__Brief__:
Each entry must be output once more without any change.

[Dataset excerpts]
<<<<

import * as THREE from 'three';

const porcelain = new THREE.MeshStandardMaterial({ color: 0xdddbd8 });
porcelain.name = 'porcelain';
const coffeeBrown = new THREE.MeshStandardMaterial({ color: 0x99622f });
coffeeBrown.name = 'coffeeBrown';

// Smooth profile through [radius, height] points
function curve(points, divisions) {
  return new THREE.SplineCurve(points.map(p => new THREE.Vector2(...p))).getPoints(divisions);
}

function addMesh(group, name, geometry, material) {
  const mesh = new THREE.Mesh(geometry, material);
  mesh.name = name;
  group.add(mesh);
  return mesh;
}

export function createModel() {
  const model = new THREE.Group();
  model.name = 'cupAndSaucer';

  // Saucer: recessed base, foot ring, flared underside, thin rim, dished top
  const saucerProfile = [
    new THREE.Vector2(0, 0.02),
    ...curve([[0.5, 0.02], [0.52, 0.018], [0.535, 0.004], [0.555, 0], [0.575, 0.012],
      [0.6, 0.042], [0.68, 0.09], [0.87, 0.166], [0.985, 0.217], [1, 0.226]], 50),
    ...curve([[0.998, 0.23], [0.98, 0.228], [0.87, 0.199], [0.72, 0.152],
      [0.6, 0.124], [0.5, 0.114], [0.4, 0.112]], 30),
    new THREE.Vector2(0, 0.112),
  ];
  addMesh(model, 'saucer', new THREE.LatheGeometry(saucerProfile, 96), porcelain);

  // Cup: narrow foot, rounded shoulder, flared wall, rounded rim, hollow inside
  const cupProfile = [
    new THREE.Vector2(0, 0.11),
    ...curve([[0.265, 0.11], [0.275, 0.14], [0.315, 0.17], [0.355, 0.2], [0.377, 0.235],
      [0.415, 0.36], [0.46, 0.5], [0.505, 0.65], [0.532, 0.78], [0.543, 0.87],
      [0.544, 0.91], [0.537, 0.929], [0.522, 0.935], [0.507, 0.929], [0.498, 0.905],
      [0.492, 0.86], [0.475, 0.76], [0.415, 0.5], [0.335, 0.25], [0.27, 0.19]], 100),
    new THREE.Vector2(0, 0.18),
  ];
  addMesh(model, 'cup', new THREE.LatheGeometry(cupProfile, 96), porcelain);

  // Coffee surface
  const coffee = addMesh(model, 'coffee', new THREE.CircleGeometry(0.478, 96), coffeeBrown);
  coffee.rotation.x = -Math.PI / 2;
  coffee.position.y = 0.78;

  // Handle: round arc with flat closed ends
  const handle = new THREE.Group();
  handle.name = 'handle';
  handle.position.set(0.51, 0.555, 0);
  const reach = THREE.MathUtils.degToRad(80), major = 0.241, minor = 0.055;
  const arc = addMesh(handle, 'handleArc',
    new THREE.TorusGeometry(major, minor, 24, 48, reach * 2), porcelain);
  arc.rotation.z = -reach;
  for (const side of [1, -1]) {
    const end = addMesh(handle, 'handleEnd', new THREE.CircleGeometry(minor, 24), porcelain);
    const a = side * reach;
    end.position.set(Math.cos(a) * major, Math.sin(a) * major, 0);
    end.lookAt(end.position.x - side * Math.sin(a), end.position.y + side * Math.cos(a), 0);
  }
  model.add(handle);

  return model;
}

>>>>

__Solution to this exercise__:
import * as THREE from 'three';

const porcelain = new THREE.MeshStandardMaterial({ color: 0xdddbd8 });
porcelain.name = 'porcelain';
const coffeeBrown = new THREE.MeshStandardMaterial({ color: 0x99622f });
coffeeBrown.name = 'coffeeBrown';

// Smooth profile through [radius, height] points
function curve(points, divisions) {
  return new THREE.SplineCurve(points.map(p => new THREE.Vector2(...p))).getPoints(divisions);
}

function addMesh(group, name, geometry, material) {
  const mesh = new THREE.Mesh(geometry, material);
  mesh.name = name;
  group.add(mesh);
  return mesh;
}

export function createModel() {
  const model = new THREE.Group();
  model.name = 'cupAndSaucer';

  // Saucer: recessed base, foot ring, flared underside, thin rim, dished top
  const saucerProfile = [
    new THREE.Vector2(0, 0.02),
    ...curve([[0.5, 0.02], [0.52, 0.018], [0.535, 0.004], [0.555, 0], [0.575, 0.012],
      [0.6, 0.042], [0.68, 0.09], [0.87, 0.166], [0.985, 0.217], [1, 0.226]], 50),
    ...curve([[0.998, 0.23], [0.98, 0.228], [0.87, 0.199], [0.72, 0.152],
      [0.6, 0.124], [0.5, 0.114], [0.4, 0.112]], 30),
    new THREE.Vector2(0, 0.112),
  ];
  addMesh(model, 'saucer', new THREE.LatheGeometry(saucerProfile, 96), porcelain);

  // Cup: narrow foot, rounded shoulder, flared wall, rounded rim, hollow inside
  const cupProfile = [
    new THREE.Vector2(0, 0.11),
    ...curve([[0.265, 0.11], [0.275, 0.14], [0.315, 0.17], [0.355, 0.2], [0.377, 0.235],
      [0.415, 0.36], [0.46, 0.5], [0.505, 0.65], [0.532, 0.78], [0.543, 0.87],
      [0.544, 0.91], [0.537, 0.929], [0.522, 0.935], [0.507, 0.929], [0.498, 0.905],
      [0.492, 0.86], [0.475, 0.76], [0.415, 0.5], [0.335, 0.25], [0.27, 0.19]], 100),
    new THREE.Vector2(0, 0.18),
  ];
  addMesh(model, 'cup', new THREE.LatheGeometry(cupProfile, 96), porcelain);

  // Coffee surface
  const coffee = addMesh(model, 'coffee', new THREE.CircleGeometry(0.478, 96), coffeeBrown);
  coffee.rotation.x = -Math.PI / 2;
  coffee.position.y = 0.78;

  // Handle: round arc with flat closed ends
  const handle = new THREE.Group();
  handle.name = 'handle';
  handle.position.set(0.51, 0.555, 0);
  const reach = THREE.MathUtils.degToRad(80), major = 0.241, minor = 0.055;
  const arc = addMesh(handle, 'handleArc',
    new THREE.TorusGeometry(major, minor, 24, 48, reach * 2), porcelain);
  arc.rotation.z = -reach;
  for (const side of [1, -1]) {
    const end = addMesh(handle, 'handleEnd', new THREE.CircleGeometry(minor, 24), porcelain);
    const a = side * reach;
    end.position.set(Math.cos(a) * major, Math.sin(a) * major, 0);
    end.lookAt(end.position.x - side * Math.sin(a), end.position.y + side * Math.cos(a), 0);
  }
  model.add(handle);

  return model;
}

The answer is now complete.